Tying Mayflies: Dry Flies/Duns and Spinners
One of the long running questions about tying dry flies...especially mayflies is "What is most important thing? Is it the proportion, the color or the size of the fly? I am not sure of the answer and neither are you. If there was a clear answer, we would all know it by now.
Mike Lawson, in his book "Spring Creeks" discusses these things in some detail. On page 216 in the section "Choosing the Right Fly", Mike says that the single most important factor in getting a selective trout to eat your fly is it's "position" in the water. He explains that the surface of the water is "a thin firm layer called the meniscus, which helps keeps insects floating on the surface or holds them just under the surface" He goes on to say "the correct size, color and shape of a fly will not matter much with selective spring creek trout if the fly is not in the right position on, in or under the surface". I do know this...when I am fishing to highly selective trout like on the Henry's Fork I am very particular about how the fly rides on the water. For instance, it I am fishing an emerger, I will only apply floatant to the front portion of the fly. I want the tail of the fly sitting down in the surface film and I want the head and wings of the fly to be on the surface. It does make a difference...
I guess the answer to the question I originally posed is "It depends..." I do, however, think that it all matters to some degree so if you are tying flies, you should try to pay attention to all of these aspects...proportion, size and color. So, let's move along.
Dry fly proportions - this is the relationship between the different parts of a dry fly (tail, abdomen, wings, etc.) to each other. I think most knowledgeable fly tiers would say that the proportion of the wings and tail to the hook are the most important. To a large extent, this determines how the fly will sit on the water.

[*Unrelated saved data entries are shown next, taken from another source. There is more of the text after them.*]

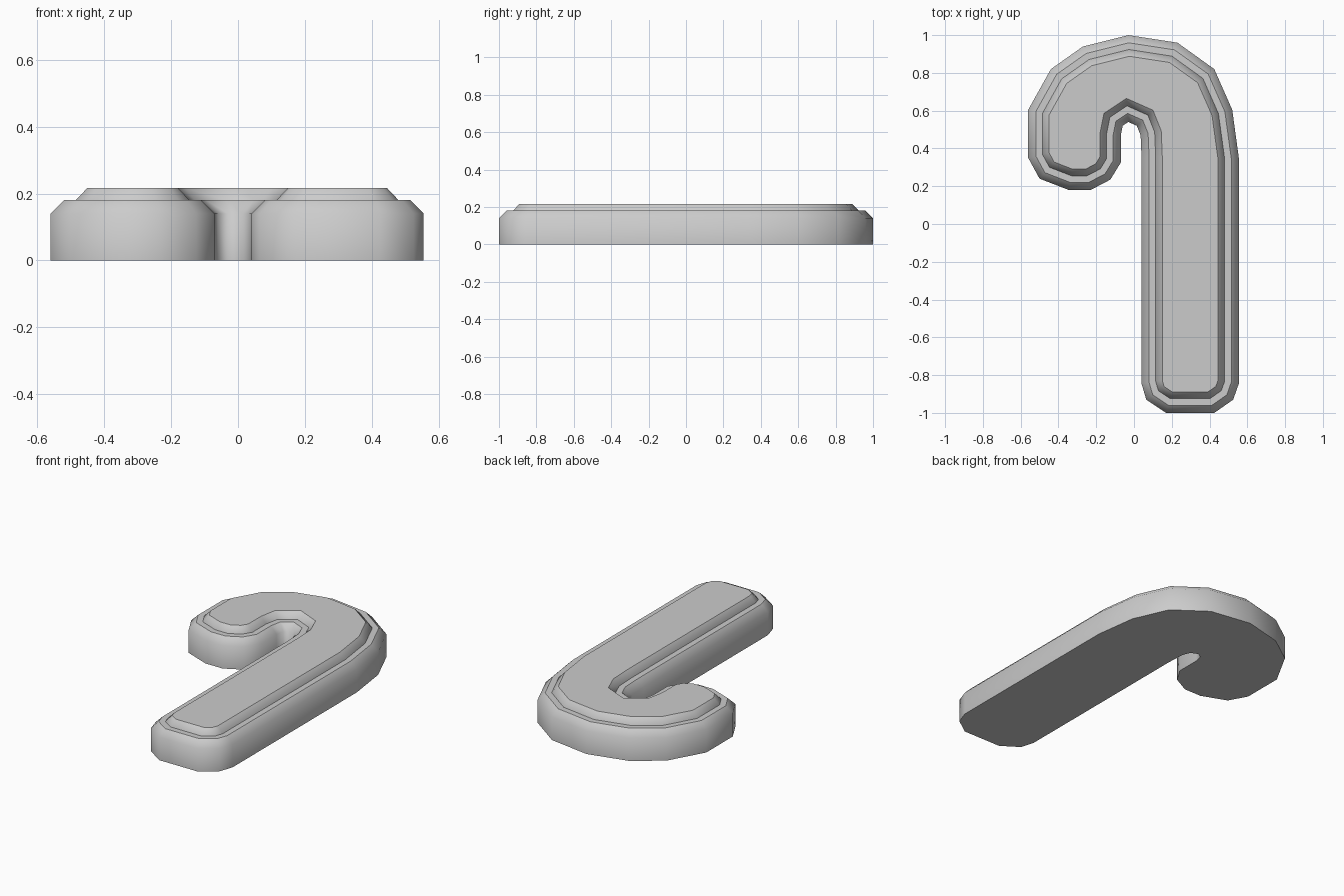
import bpy
import bmesh
from mathutils import Vector

cube = bpy.data.objects.get("Cube")
if cube:
    bpy.data.objects.remove(cube, do_unlink=True)

# Plain grey material
grey = bpy.data.materials.new("plain grey")
grey.use_nodes = True
grey.diffuse_color = (0.6, 0.6, 0.6, 1)
grey.node_tree.nodes["Principled BSDF"].inputs["Base Color"].default_value = (0.6, 0.6, 0.6, 1)

# Cane outline, clockwise from the crown
OUTLINE = [Vector(p) for p in (
    (-.03, 1), (.23, .96), (.425, .82), (.52, .605), (.555, .35),
    (.555, -.845), (.525, -.93), (.425, -1), (.17, -1), (.065, -.93), (.04, -.845),
    (.04, .35), (.035, .47), (.015, .52), (-.03, .54), (-.06, .52), (-.07, .47),
    (-.07, .325), (-.125, .235), (-.23, .18), (-.345, .18), (-.5, .24),
    (-.56, .35), (-.56, .605), (-.44, .82), (-.27, .94))]


def inset(points, dist):
    """Mitred inward offset of a clockwise outline."""
    result = []
    for i, p in enumerate(points):
        a = (p - points[i - 1]).normalized()
        b = (points[(i + 1) % len(points)] - p).normalized()
        n1, n2 = Vector((a.y, -a.x)), Vector((b.y, -b.x))
        result.append(p + (n1 + n2) * dist / (1 + n1.dot(n2)))
    return result


def layered_solid(name, layers):
    """Stack (inset, height) outlines, cap both ends, keep cap rims sharp."""
    bm = bmesh.new()
    rings = [[bm.verts.new((p.x, p.y, z)) for p in inset(OUTLINE, d)] for d, z in layers]
    n = len(OUTLINE)
    for low, high in zip(rings, rings[1:]):
        for i in range(n):
            j = (i + 1) % n
            bm.faces.new((low[i], low[j], high[j], high[i]))
    caps = [bm.faces.new(rings[0]), bm.faces.new(rings[-1])]
    bmesh.ops.recalc_face_normals(bm, faces=bm.faces)
    for f in bm.faces:
        f.smooth = f not in caps
    for cap in caps:
        for e in cap.edges:
            e.smooth = False
    mesh = bpy.data.meshes.new(name)
    bm.to_mesh(mesh)
    bm.free()
    mesh.materials.append(grey)
    obj = bpy.data.objects.new(name, mesh)
    bpy.context.collection.objects.link(obj)


# Thick body with chamfered rim, and the raised panel on top
layered_solid("cane_body", [(0, 0), (0, .14), (.04, .18)])
layered_solid("cane_raised_top", [(.075, .175), (.075, .18), (.11, .217)])
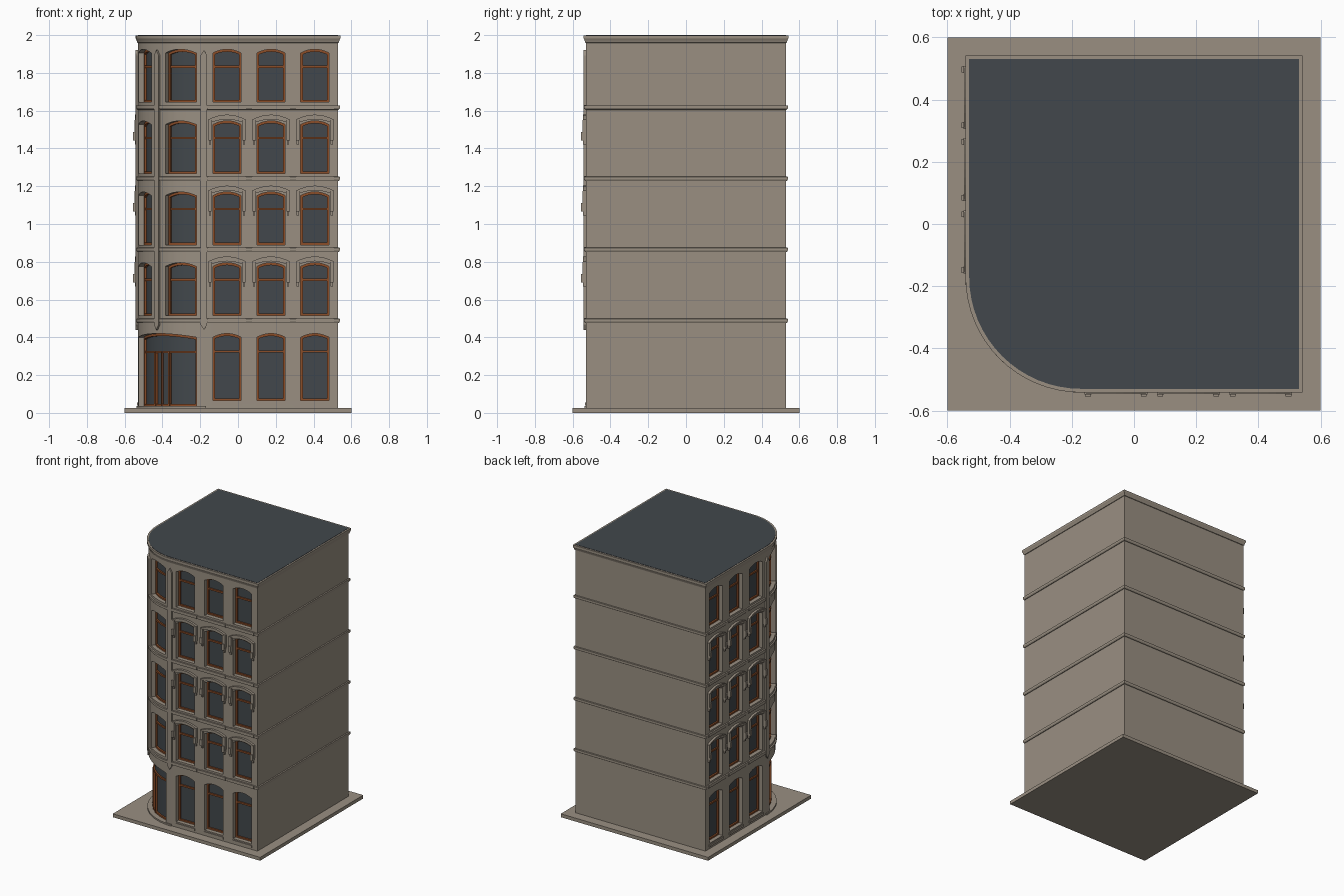
import bpy, bmesh, math

if "Cube" in bpy.data.objects:
    bpy.data.objects.remove(bpy.data.objects["Cube"])

R, C, H = 0.36, -0.17, 0.53          # corner radius, corner centre, half width
ARC = R * math.pi / 2
MID = C - ARC / 2                    # middle of the rounded corner along the facade
DEPTH = 0.045                        # window recess


def material(name, col):
    m = bpy.data.materials.new(name)
    m.diffuse_color = (*col, 1)
    m.use_nodes = True
    m.node_tree.nodes["Principled BSDF"].inputs["Base Color"].default_value = m.diffuse_color
    return m


STONE = material("stone", (0.32, 0.275, 0.222))
GLASS = material("dark_slate", (0.054, 0.064, 0.072))
WOOD = material("brown_wood", (0.26, 0.075, 0.022))


def P(s, d, z):
    """Facade point: s runs along front, corner and left side; d is outward."""
    if s >= C:
        return (s, -H - d, z)
    if s > C - ARC:
        t = (C - s) / R
        return (C - (R + d) * math.sin(t), C - (R + d) * math.cos(t), z)
    return (-H - d, C + (C - ARC - s), z)


def mirror(s):
    return 2 * MID - s


def strip(bm, s0, s1, lo, hi, d0, d1, n=1):
    """Solid following the facade between heights lo and hi (numbers or functions of s)."""
    f = lambda g, s: g(s) if callable(g) else g
    rings = []
    for i in range(n + 1):
        s = s0 + (s1 - s0) * i / n
        a, b = f(lo, s), f(hi, s)
        rings.append([bm.verts.new(P(s, d, z)) for d, z in ((d0, a), (d1, a), (d1, b), (d0, b))])
    for r, q in zip(rings, rings[1:]):
        for k in range(4):
            bm.faces.new((r[k], r[(k + 1) % 4], q[(k + 1) % 4], q[k]))
    bm.faces.new(rings[0])
    bm.faces.new(rings[-1][::-1])


def outline(d):
    pts = [(H + d, H + d), (-H - d, H + d)]
    for i in range(17):
        t = math.pi / 2 * (1 - i / 16)
        pts.append((C - (R + d) * math.sin(t), C - (R + d) * math.cos(t)))
    return pts + [(H + d, -H - d)]


def prism(bm, levels):
    """Loft of the building outline through (offset, z) levels."""
    rings = [[bm.verts.new((x, y, z)) for x, y in outline(d)] for d, z in levels]
    n = len(rings[0])
    for r, q in zip(rings, rings[1:]):
        for k in range(n):
            bm.faces.new((r[k], r[(k + 1) % n], q[(k + 1) % n], q[k]))
    bm.faces.new(rings[0][::-1])
    bm.faces.new(rings[-1])


def finish(bm, name, mat):
    bmesh.ops.recalc_face_normals(bm, faces=bm.faces)
    me = bpy.data.meshes.new(name)
    bm.to_mesh(me)
    bm.free()
    me.materials.append(mat)
    ob = bpy.data.objects.new(name, me)
    bpy.context.collection.objects.link(ob)
    return ob


def smooth(ob):
    bpy.ops.object.select_all(action='DESELECT')
    ob.select_set(True)
    bpy.context.view_layer.objects.active = ob
    bpy.ops.object.shade_smooth_by_angle(angle=math.radians(20))


def arch(c, hw, top, rise):
    return lambda s: top - rise * ((s - c) / hw) ** 2


# Window list: centre, half width, sill, top, transom
FLAT = [-0.058, 0.175, 0.407]
FLAT += [mirror(s) for s in FLAT]
CURVE = [C - R * math.radians(22.4)]
CURVE += [mirror(s) for s in CURVE]
FLOORS = [(0.515, 0.795, 0.705), (0.89, 1.17, 1.08), (1.268, 1.546, 1.455), (1.645, 1.925, 1.833)]
windows = [(s, 0.075, 0.065, 0.42, 0.325) for s in FLAT]
for z0, z1, zt in FLOORS:
    windows += [(s, 0.075, z0, z1, zt) for s in FLAT]
    windows += [(s, 0.09, z0, z1, zt) for s in CURVE]
DOOR_HW = R * math.radians(37)
windows.append((MID, DOOR_HW, 0.035, 0.42, 0.322))

cut, glass, frame = bmesh.new(), bmesh.new(), bmesh.new()
for c, hw, z0, z1, zt in windows:
    n = 20 if hw > 0.1 else 8
    top = arch(c, hw, z1, 0.02)
    low = lambda s, top=top: top(s) - 0.013
    strip(cut, c - hw, c + hw, z0, top, -DEPTH, 0.03, n)
    strip(glass, c - hw, c + hw, z0, top, -DEPTH - 0.003, -DEPTH + 0.004, n)
    a, b, w = -DEPTH, -DEPTH + 0.016, 0.011
    strip(frame, c - hw, c + hw, low, top, a, b, n)
    strip(frame, c - hw, c + hw, z0, z0 + w, a, b, n)
    strip(frame, c - hw, c + hw, zt - 0.006, zt + 0.006, a, b - 0.002, n)
    for e in (c - hw, c + hw - w):
        strip(frame, e, e + w, z0, z1 - 0.02, a, b)

# Entrance door posts and middle joint
for deg, w in ((-9, 0.012), (0, 0.006), (9, 0.012)):
    s = MID + R * math.radians(deg)
    strip(frame, s - w / 2, s + w / 2, 0.035, 0.322, -DEPTH, -DEPTH + 0.02)

# Walls with recessed openings
bm = bmesh.new()
prism(bm, [(0, 0.01), (0, 1.98)])
walls = finish(bm, "walls", STONE)
cutter = finish(cut, "opening_cutter", STONE)
cutter.hide_render = True
mod = walls.modifiers.new("openings", 'BOOLEAN')
mod.object, mod.operation, mod.solver = cutter, 'DIFFERENCE', 'EXACT'
bpy.context.view_layer.objects.active = walls
bpy.ops.object.modifier_apply(modifier=mod.name)
bpy.data.objects.remove(cutter)
smooth(walls)
smooth(finish(glass, "window_glass", GLASS))
finish(frame, "window_frames", WOOD)

# Pavement slab
bm = bmesh.new()
bmesh.ops.create_cube(bm, size=1)
bmesh.ops.scale(bm, vec=(1.2, 1.2, 0.025), verts=bm.verts)
bmesh.ops.translate(bm, vec=(0, 0, 0.0125), verts=bm.verts)
finish(bm, "pavement_slab", STONE)

# Entrance step
bm = bmesh.new()
strip(bm, mirror(C), C, 0.02, 0.036, -0.02, 0.008, 16)
finish(bm, "entrance_step", STONE)

# Floor bands
bm = bmesh.new()
for z in (0.488, 0.864, 1.24, 1.617):
    prism(bm, [(-0.005, z - 0.014), (0.004, z - 0.012), (0.009, z - 0.004), (0.009, z + 0.01), (-0.005, z + 0.012)])
smooth(finish(bm, "floor_bands", STONE))

# Cornice and roof
bm = bmesh.new()
prism(bm, [(-0.01, 1.955), (0.004, 1.96), (0.008, 1.975), (0.012, 1.982), (0.012, 1.998)])
smooth(finish(bm, "cornice", STONE))
bm = bmesh.new()
prism(bm, [(0, 1.99), (0, 2.0)])
finish(bm, "roof", GLASS)

# Sills under windows
bm = bmesh.new()
for s in FLAT:
    strip(bm, s - 0.08, s + 0.08, 0.04, 0.056, -0.005, 0.006)
    for z in (0.488, 0.864, 1.24, 1.617):
        strip(bm, s - 0.1, s + 0.1, z - 0.008, z + 0.014, -0.005, 0.0115)
finish(bm, "window_sills", STONE)

# Arched hoods with brackets on the middle floors
bm = bmesh.new()
for s in FLAT:
    for z0, z1, zt in FLOORS[:3]:
        hi, lo = arch(s, 0.1, z1 + 0.033, 0.026), arch(s, 0.1, z1 + 0.008, 0.024)
        mid = arch(s, 0.1, z1 + 0.022, 0.025)
        strip(bm, s - 0.1, s + 0.1, lo, hi, -0.005, 0.01, 8)
        strip(bm, s - 0.1, s + 0.1, mid, hi, 0, 0.016, 8)
        for e in (-0.09, 0.09):
            strip(bm, s + e - 0.011, s + e + 0.011, z1 - 0.09, z1 + 0.004, -0.005, 0.018)
            strip(bm, s + e - 0.009, s + e + 0.009, z1 - 0.105, z1 - 0.06, -0.005, 0.025)
            strip(bm, s + e - 0.006, s + e + 0.006, z1 - 0.125, z1 - 0.1, -0.005, 0.014)
finish(bm, "window_hoods", STONE)

# Pointed pilasters framing the rounded corner
bm = bmesh.new()
for c in (-0.18, MID, mirror(-0.18)):
    tip = lambda s, c=c: 1.6 * abs(s - c)
    strip(bm, c - 0.017, c + 0.017, lambda s: 0.44 + tip(s), lambda s: 1.92 - tip(s), -0.005, 0.012, 4)
finish(bm, "corner_pilasters", STONE)
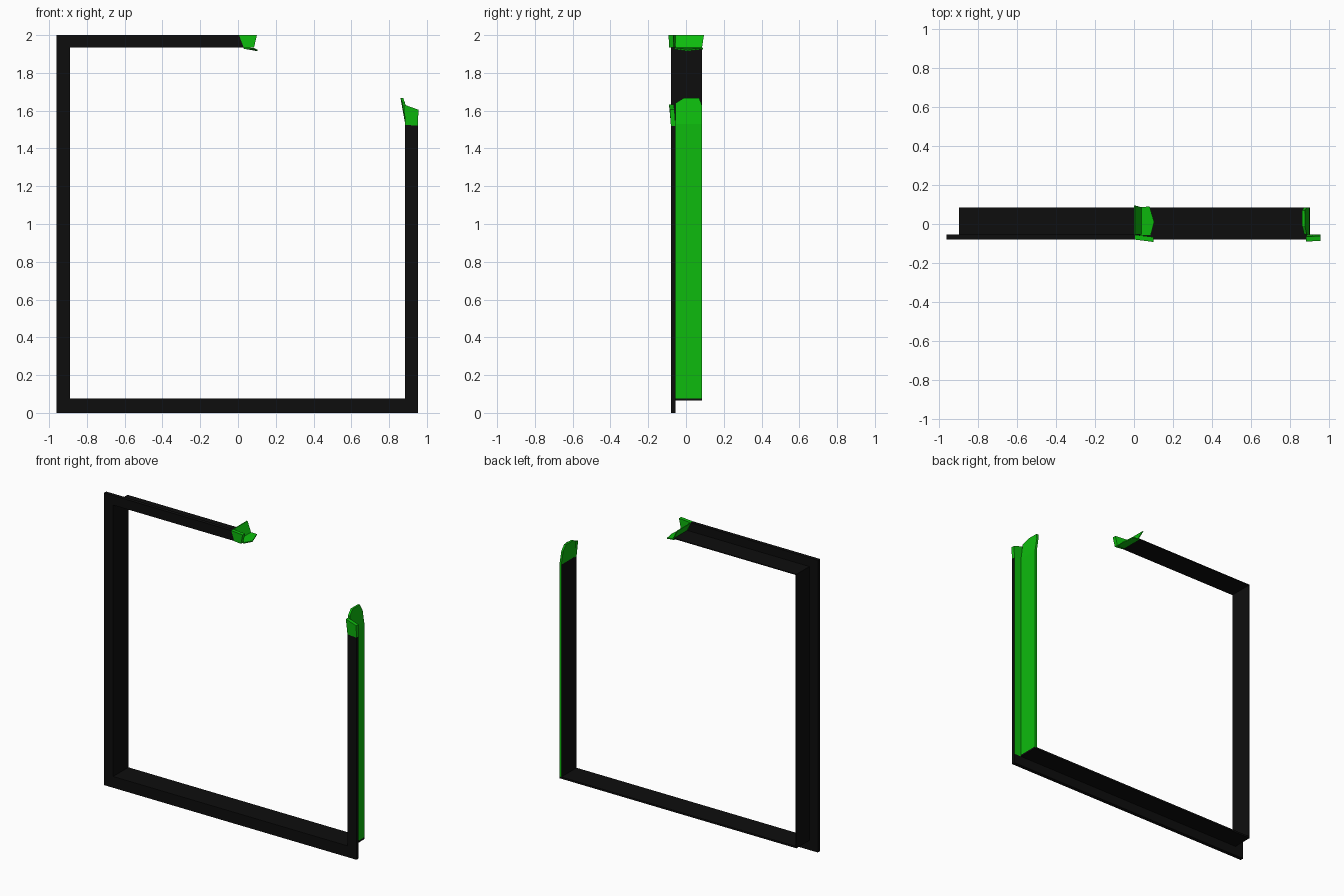
import bpy
import bmesh
from mathutils import Vector

cube = bpy.data.objects.get("Cube")
if cube:
    bpy.data.objects.remove(cube)


def material(name, color):
    m = bpy.data.materials.new(name)
    m.use_nodes = True
    m.diffuse_color = color
    m.node_tree.nodes["Principled BSDF"].inputs["Base Color"].default_value = color
    return m


BLACK = material("black", (0.004, 0.004, 0.004, 1))
GREEN = material("green", (0.004, 0.5, 0.004, 1))


def plate(name, outline, offset, mats, green_dirs=()):
    """Thicken an outline; faces looking along green_dirs get the second material."""
    bm = bmesh.new()
    face = bm.faces.new([bm.verts.new(p) for p in outline])
    ext = bmesh.ops.extrude_face_region(bm, geom=[face], use_keep_orig=True)
    moved = [v for v in ext["geom"] if isinstance(v, bmesh.types.BMVert)]
    bmesh.ops.translate(bm, verts=moved, vec=offset)
    bmesh.ops.recalc_face_normals(bm, faces=bm.faces)
    bm.normal_update()
    for f in bm.faces:
        if any(f.normal.dot(Vector(d)) > 0.9 for d in green_dirs):
            f.material_index = 1
    me = bpy.data.meshes.new(name)
    bm.to_mesh(me)
    bm.free()
    for m in mats:
        me.materials.append(m)
    ob = bpy.data.objects.new(name, me)
    bpy.context.collection.objects.link(ob)
    return ob


L, R, IL, IR = -0.96, 0.953, -0.896, 0.885   # outer and inner frame sides
LOW, HIGH, TOP = 0.065, 1.935, 2.0           # opening heights and top
FRONT, FLANGE, BACK = -0.08, 0.025, 0.085    # depth of flange and jamb
SHEET = 0.006
LIP = FRONT + FLANGE


def flange(name, xz, mats=(BLACK,), dirs=()):
    plate(name, [(x, FRONT, z) for x, z in xz], (0, FLANGE, 0), mats, dirs)


# Front trim, mitred at the corners and cut at the broken ends
flange("left_trim", [(L, 0), (IL, LOW), (IL, HIGH), (L, TOP)])
flange("bottom_trim", [(L, 0), (R, 0), (R, LOW), (IL, LOW)])
flange("top_trim", [(L, TOP), (IL, HIGH), (0.03, HIGH), (0.005, TOP)])
flange("right_trim", [(IR, LOW), (R, LOW), (R, 1.52), (IR, 1.525)],
       (BLACK, GREEN), [(0, 1, 0)])

# Reveal sheets running back from the trim
plate("left_reveal", [(IL, FRONT, LOW), (IL, BACK, LOW), (IL, BACK, HIGH), (IL, FRONT, HIGH)],
      (SHEET, 0, 0), (BLACK,))
plate("bottom_reveal", [(IL, FRONT, LOW), (0.9, FRONT, LOW), (0.9, BACK, LOW), (IL, BACK, LOW)],
      (0, 0, 0.012), (BLACK,))
plate("top_reveal", [(IL, FRONT, HIGH), (0.03, FRONT, HIGH), (0.03, BACK, HIGH), (IL, BACK, HIGH)],
      (0, 0, SHEET), (BLACK,))
plate("right_reveal", [(IR, LIP, LOW), (IR, BACK, LOW), (IR, BACK, 1.53), (IR, LIP, 1.53)],
      (0.014, 0, 0), (BLACK, GREEN), [(1, 0, 0), (0, 1, 0)])

# Torn end of the top bar: trim flap, raised flap and pointed tongue
plate("top_trim_tear", [(0.005, FRONT, TOP), (0.1, -0.092, TOP), (0.085, -0.09, HIGH), (0.03, -0.083, HIGH)],
      (0, FLANGE, 0), (GREEN,))
plate("top_raised_flap", [(0, -0.055, TOP), (0, 0.095, TOP), (0.033, BACK, HIGH), (0.033, LIP, HIGH)],
      (0.006, 0, 0), (GREEN,))
plate("top_tongue", [(0.03, -0.06, HIGH), (0.085, -0.06, 1.932), (0.103, 0.01, 1.922),
                     (0.08, 0.09, 1.932), (0.03, BACK, HIGH)],
      (0, 0, -0.007), (GREEN,))

# Torn end of the right bar: trim flap and inward leaning tip
plate("right_trim_tear", [(IR, FRONT, 1.525), (R, FRONT, 1.52), (R + 0.002, -0.086, 1.605), (0.88, -0.09, 1.632)],
      (0, FLANGE, 0), (GREEN,))
plate("right_reveal_tear", [(IR, LIP, 1.53), (IR, BACK, 1.53), (0.871, BACK, 1.625),
                            (0.86, 0.07, 1.668), (0.86, -0.01, 1.668), (0.871, LIP, 1.64)],
      (0.014, 0, 0), (GREEN,))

Dry Fly Proportions - article by Charlie Craven Fly Fisherman Magazine
For specific mayfly patterns...please go here...
Dry fly proportions
credit: Charlie Craven (Fly Fisherman Magazine)